(Source records)
-- Opening Marker --

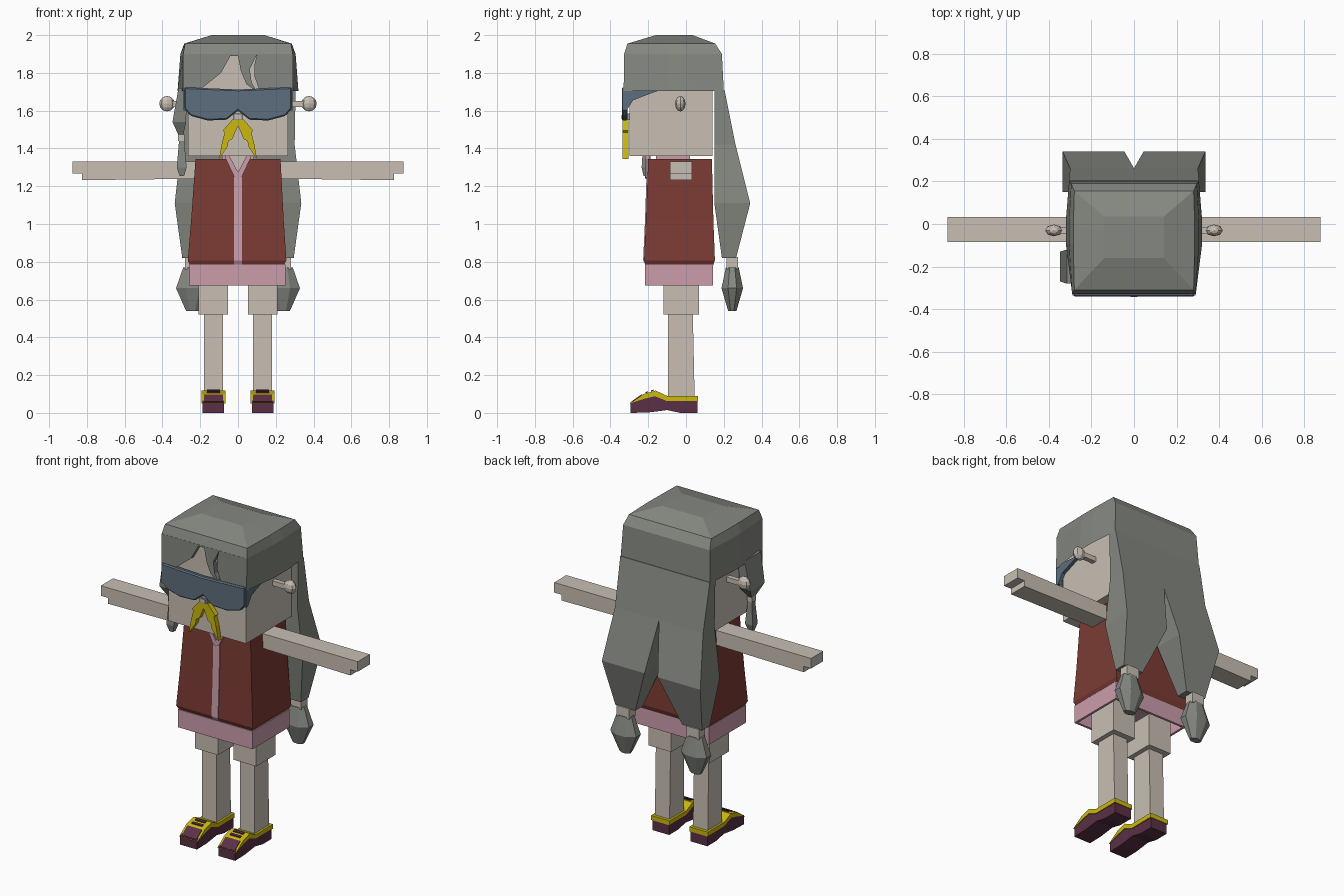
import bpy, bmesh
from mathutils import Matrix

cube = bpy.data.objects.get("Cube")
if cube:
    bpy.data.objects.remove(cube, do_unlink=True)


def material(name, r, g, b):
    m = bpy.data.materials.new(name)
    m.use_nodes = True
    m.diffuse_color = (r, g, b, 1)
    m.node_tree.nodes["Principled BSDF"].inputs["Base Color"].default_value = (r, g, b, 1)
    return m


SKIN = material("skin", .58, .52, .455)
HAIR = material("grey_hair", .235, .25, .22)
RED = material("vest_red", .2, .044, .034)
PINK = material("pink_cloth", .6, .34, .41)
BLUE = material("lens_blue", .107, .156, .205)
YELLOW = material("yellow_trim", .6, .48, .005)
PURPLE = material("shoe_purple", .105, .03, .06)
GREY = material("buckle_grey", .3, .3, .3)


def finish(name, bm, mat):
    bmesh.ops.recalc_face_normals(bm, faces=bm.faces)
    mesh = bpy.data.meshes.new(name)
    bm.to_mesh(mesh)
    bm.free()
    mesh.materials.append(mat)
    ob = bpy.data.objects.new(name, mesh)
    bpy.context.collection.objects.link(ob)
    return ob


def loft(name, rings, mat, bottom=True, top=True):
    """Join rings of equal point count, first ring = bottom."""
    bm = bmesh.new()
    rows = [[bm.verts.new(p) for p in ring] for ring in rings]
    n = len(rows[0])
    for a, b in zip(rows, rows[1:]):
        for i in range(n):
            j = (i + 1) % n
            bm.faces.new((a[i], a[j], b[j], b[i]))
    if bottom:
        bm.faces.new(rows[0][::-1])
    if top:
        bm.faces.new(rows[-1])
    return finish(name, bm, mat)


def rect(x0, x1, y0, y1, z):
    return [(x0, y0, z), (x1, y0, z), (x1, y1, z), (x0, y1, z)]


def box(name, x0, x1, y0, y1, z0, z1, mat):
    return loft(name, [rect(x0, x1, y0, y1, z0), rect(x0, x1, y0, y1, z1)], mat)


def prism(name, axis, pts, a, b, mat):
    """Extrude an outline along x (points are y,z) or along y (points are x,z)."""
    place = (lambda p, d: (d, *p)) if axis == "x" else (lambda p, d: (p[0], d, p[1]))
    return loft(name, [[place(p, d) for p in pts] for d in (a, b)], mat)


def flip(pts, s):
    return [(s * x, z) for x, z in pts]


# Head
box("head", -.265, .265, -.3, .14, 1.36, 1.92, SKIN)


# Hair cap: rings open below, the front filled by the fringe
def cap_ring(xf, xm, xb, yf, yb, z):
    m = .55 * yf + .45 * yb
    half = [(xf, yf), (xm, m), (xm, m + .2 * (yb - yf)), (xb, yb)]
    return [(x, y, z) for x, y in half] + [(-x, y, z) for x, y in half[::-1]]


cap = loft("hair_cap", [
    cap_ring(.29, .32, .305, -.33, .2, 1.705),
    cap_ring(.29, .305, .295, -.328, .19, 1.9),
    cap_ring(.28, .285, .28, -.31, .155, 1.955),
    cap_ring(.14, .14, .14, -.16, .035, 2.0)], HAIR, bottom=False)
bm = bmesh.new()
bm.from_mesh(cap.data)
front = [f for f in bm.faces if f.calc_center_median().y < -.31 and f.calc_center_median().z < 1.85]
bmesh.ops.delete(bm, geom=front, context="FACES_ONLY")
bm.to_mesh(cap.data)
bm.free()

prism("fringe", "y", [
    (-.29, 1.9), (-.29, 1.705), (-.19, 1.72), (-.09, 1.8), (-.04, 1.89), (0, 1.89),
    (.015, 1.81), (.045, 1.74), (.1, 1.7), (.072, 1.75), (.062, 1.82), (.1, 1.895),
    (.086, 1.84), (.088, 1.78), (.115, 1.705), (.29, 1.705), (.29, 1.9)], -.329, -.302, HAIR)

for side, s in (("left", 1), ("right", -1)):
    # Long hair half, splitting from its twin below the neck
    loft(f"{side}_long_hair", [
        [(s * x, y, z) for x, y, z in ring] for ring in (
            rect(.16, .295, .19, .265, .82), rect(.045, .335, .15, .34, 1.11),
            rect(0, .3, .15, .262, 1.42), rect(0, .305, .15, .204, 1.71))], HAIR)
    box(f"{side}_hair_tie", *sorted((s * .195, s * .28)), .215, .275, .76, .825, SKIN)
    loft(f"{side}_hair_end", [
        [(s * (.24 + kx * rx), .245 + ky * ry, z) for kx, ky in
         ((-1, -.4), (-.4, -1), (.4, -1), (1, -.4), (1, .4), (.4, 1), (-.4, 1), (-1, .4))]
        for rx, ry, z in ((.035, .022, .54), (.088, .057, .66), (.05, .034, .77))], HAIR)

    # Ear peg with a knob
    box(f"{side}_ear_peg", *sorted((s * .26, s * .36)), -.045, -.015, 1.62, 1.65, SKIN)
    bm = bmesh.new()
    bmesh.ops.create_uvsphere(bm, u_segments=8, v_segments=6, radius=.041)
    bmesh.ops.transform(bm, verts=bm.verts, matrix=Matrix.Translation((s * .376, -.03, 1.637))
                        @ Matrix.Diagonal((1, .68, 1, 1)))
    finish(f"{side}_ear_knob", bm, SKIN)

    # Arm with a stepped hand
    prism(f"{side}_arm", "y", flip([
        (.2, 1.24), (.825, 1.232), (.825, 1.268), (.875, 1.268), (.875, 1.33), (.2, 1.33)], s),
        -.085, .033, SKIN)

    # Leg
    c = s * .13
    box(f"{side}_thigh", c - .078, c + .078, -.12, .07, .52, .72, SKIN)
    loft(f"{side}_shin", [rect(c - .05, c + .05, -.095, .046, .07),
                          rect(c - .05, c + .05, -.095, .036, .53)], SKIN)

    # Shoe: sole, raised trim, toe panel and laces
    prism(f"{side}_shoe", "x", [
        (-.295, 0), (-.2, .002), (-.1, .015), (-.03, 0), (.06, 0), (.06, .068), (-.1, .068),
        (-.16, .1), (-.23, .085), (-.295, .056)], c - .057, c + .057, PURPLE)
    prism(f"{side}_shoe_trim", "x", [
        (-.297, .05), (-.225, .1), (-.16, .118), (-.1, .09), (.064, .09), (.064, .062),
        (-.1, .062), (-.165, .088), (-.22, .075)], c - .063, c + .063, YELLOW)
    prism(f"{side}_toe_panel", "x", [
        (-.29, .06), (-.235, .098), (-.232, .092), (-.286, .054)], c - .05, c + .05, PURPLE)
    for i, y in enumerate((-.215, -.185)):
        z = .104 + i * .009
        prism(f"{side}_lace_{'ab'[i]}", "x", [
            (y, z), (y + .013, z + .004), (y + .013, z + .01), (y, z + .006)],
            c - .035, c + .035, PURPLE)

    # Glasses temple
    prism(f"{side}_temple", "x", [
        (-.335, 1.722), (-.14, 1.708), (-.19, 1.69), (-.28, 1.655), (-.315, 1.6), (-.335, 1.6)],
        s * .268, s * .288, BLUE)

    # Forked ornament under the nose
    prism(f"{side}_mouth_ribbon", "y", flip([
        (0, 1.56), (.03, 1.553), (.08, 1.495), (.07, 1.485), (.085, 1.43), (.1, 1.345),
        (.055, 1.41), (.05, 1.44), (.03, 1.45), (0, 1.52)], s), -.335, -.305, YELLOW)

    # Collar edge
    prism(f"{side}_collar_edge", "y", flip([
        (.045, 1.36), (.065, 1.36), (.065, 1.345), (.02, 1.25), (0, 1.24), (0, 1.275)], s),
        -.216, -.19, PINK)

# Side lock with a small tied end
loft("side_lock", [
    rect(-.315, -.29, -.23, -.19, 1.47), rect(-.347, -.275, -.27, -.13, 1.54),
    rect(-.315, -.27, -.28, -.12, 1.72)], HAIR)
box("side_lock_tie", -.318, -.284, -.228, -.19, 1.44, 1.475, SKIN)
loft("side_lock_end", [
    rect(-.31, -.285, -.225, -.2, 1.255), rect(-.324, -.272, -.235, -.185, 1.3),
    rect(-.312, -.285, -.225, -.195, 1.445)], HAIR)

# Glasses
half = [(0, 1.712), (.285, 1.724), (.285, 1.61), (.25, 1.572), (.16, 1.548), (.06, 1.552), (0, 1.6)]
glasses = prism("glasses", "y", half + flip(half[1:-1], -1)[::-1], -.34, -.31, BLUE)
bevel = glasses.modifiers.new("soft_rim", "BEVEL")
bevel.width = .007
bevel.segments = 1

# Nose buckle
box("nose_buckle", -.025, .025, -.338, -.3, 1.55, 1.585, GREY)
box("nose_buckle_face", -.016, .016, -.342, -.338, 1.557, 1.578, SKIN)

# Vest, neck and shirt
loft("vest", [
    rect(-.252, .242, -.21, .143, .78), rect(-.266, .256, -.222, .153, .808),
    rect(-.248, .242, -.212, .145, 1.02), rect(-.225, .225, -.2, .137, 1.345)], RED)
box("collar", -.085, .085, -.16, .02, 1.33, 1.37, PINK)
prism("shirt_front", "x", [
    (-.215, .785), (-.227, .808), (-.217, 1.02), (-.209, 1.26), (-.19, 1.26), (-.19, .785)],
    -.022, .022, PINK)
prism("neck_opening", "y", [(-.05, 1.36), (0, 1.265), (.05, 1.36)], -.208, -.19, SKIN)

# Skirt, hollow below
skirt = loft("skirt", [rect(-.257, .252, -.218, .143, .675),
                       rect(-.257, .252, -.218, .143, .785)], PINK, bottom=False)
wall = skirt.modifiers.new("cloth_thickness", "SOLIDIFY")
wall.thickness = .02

-- Closing Marker --

What is being asked: Restate word for word only the lines from where the entries begin through the one with "mesh.materials.append(mat)"; omit the pictures.

Response to this task:
import bpy, bmesh
from mathutils import Matrix

cube = bpy.data.objects.get("Cube")
if cube:
    bpy.data.objects.remove(cube, do_unlink=True)


def material(name, r, g, b):
    m = bpy.data.materials.new(name)
    m.use_nodes = True
    m.diffuse_color = (r, g, b, 1)
    m.node_tree.nodes["Principled BSDF"].inputs["Base Color"].default_value = (r, g, b, 1)
    return m


SKIN = material("skin", .58, .52, .455)
HAIR = material("grey_hair", .235, .25, .22)
RED = material("vest_red", .2, .044, .034)
PINK = material("pink_cloth", .6, .34, .41)
BLUE = material("lens_blue", .107, .156, .205)
YELLOW = material("yellow_trim", .6, .48, .005)
PURPLE = material("shoe_purple", .105, .03, .06)
GREY = material("buckle_grey", .3, .3, .3)


def finish(name, bm, mat):
    bmesh.ops.recalc_face_normals(bm, faces=bm.faces)
    mesh = bpy.data.meshes.new(name)
    bm.to_mesh(mesh)
    bm.free()
    mesh.materials.append(mat)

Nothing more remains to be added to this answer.